    Of course, if history has taught us anything, it is how misguided that concept is.

    After a runner-up performance at Wimbledon, the future looked incredibly bright for Agnieszka Radwanska. Many were picking her to prevail at the US Open.

    But if she continues to play like she did during her second-round match of the US Open, there is no way that will happen.

    In the opening round, Radwanska dominated Nina Bratchikova 6-1, 6-1.

    In her second-match against Carla Suarez Navarro, though, Radwanska got a true scare. Navarro took the No. 2 seed to a tiebreaking third set.

    What went wrong against Navarro? A few things, actually. For one, Navarro was able to extend games. Radwanska was not able to seize control of the situation when the score got to 30-30. Radwanska also was also losing most of the long rallies.

    Navarro won the first set, but Radwanska stormed back to win 4-6, 6-3, 6-0.

    The match was a good test of character for Radwanska and she answered the bell.
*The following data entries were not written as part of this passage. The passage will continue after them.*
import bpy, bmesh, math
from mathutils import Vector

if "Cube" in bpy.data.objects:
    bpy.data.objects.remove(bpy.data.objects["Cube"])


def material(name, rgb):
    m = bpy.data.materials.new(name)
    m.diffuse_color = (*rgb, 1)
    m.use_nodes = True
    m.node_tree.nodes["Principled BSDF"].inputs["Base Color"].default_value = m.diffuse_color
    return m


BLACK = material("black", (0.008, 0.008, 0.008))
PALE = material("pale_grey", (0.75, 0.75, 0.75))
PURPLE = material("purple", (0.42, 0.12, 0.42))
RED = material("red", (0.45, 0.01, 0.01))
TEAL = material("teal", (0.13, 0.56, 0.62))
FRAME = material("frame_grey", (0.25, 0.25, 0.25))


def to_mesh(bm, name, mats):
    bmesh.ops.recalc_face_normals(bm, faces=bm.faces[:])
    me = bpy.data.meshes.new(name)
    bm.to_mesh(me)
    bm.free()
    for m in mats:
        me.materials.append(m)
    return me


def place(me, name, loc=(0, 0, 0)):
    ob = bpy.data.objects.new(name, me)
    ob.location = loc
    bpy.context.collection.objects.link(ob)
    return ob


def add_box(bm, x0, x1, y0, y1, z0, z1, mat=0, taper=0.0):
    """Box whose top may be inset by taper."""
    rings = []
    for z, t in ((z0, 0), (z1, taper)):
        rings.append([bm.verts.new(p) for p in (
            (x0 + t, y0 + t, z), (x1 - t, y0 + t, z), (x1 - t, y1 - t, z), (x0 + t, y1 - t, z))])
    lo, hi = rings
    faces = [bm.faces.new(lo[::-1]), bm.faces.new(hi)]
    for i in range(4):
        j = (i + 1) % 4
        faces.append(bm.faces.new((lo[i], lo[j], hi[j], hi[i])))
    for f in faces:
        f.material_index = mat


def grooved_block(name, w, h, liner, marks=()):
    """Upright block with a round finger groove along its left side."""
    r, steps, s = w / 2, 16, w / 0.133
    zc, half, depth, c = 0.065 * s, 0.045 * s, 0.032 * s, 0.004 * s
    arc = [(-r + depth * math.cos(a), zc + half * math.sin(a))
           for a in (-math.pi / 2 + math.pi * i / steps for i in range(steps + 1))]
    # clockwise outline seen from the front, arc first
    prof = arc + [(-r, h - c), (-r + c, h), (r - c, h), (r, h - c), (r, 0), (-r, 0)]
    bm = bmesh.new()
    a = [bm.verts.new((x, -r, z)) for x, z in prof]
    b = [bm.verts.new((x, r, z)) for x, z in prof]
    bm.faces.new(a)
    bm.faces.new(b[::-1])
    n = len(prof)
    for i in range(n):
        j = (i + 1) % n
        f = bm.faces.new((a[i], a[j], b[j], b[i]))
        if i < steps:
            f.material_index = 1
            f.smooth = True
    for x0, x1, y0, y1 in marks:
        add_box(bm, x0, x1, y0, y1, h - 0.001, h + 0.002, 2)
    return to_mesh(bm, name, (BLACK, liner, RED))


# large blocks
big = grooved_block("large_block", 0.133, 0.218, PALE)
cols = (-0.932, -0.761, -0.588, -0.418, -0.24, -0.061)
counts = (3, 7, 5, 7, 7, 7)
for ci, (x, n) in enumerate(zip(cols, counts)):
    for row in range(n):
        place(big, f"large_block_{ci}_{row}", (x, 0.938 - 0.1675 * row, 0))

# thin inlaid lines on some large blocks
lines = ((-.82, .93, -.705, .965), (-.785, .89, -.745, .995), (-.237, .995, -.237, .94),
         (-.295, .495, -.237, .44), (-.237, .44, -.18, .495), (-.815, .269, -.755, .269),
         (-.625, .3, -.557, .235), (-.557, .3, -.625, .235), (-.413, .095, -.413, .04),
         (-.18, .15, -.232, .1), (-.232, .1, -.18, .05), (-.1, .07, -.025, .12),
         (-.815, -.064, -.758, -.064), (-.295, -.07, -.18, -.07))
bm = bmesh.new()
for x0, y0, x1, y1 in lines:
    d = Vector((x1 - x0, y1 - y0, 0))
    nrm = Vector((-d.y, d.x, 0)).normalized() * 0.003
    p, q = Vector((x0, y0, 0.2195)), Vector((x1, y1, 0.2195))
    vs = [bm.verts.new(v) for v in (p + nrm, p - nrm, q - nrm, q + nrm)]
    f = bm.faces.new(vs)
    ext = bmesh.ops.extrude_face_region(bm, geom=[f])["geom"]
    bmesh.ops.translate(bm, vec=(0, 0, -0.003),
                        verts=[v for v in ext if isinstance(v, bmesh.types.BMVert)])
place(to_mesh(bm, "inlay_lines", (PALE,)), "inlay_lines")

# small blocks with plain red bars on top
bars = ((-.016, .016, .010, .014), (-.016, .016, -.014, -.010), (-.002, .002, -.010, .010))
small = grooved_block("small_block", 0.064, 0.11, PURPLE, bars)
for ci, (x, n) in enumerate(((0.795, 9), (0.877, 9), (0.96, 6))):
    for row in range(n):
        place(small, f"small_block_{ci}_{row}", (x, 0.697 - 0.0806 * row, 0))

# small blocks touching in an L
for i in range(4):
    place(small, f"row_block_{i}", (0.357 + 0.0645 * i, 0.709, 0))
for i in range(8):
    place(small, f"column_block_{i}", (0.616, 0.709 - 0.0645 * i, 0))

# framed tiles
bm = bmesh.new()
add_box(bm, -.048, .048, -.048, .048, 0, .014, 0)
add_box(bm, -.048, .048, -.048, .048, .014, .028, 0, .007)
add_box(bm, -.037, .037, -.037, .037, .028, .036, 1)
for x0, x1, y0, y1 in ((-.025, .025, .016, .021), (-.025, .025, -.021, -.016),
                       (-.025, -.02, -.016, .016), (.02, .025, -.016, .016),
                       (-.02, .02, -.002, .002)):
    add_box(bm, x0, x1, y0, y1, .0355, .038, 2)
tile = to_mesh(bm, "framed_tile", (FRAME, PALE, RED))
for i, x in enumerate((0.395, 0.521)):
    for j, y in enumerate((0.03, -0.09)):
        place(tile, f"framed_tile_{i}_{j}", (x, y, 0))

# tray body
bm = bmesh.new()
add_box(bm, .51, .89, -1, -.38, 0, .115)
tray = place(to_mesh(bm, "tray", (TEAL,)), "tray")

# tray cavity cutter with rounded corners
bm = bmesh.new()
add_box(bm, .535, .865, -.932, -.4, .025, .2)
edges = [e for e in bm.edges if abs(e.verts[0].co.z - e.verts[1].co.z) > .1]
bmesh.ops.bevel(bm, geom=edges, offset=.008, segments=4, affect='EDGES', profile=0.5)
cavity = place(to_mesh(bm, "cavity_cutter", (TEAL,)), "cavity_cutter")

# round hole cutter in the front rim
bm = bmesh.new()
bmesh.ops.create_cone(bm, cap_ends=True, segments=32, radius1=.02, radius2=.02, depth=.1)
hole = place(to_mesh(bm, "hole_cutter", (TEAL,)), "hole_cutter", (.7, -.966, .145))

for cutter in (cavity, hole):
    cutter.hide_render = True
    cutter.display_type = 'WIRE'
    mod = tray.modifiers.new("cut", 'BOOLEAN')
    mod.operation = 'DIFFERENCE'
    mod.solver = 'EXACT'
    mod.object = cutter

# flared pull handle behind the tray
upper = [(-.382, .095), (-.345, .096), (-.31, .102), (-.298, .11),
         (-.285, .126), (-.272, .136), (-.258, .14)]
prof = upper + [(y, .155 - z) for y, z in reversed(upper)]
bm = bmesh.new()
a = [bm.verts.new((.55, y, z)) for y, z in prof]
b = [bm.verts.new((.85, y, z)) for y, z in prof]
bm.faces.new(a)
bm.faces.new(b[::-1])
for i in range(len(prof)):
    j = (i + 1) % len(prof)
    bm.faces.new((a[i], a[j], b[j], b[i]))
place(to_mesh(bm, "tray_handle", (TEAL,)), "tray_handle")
    But if the ultimate goal is a showdown with No. 1 seed Victoria Azarenka, Radwanska must improve her game, put points away more quickly and, in general, try to establish herself as the woman to beat in this year's tournament.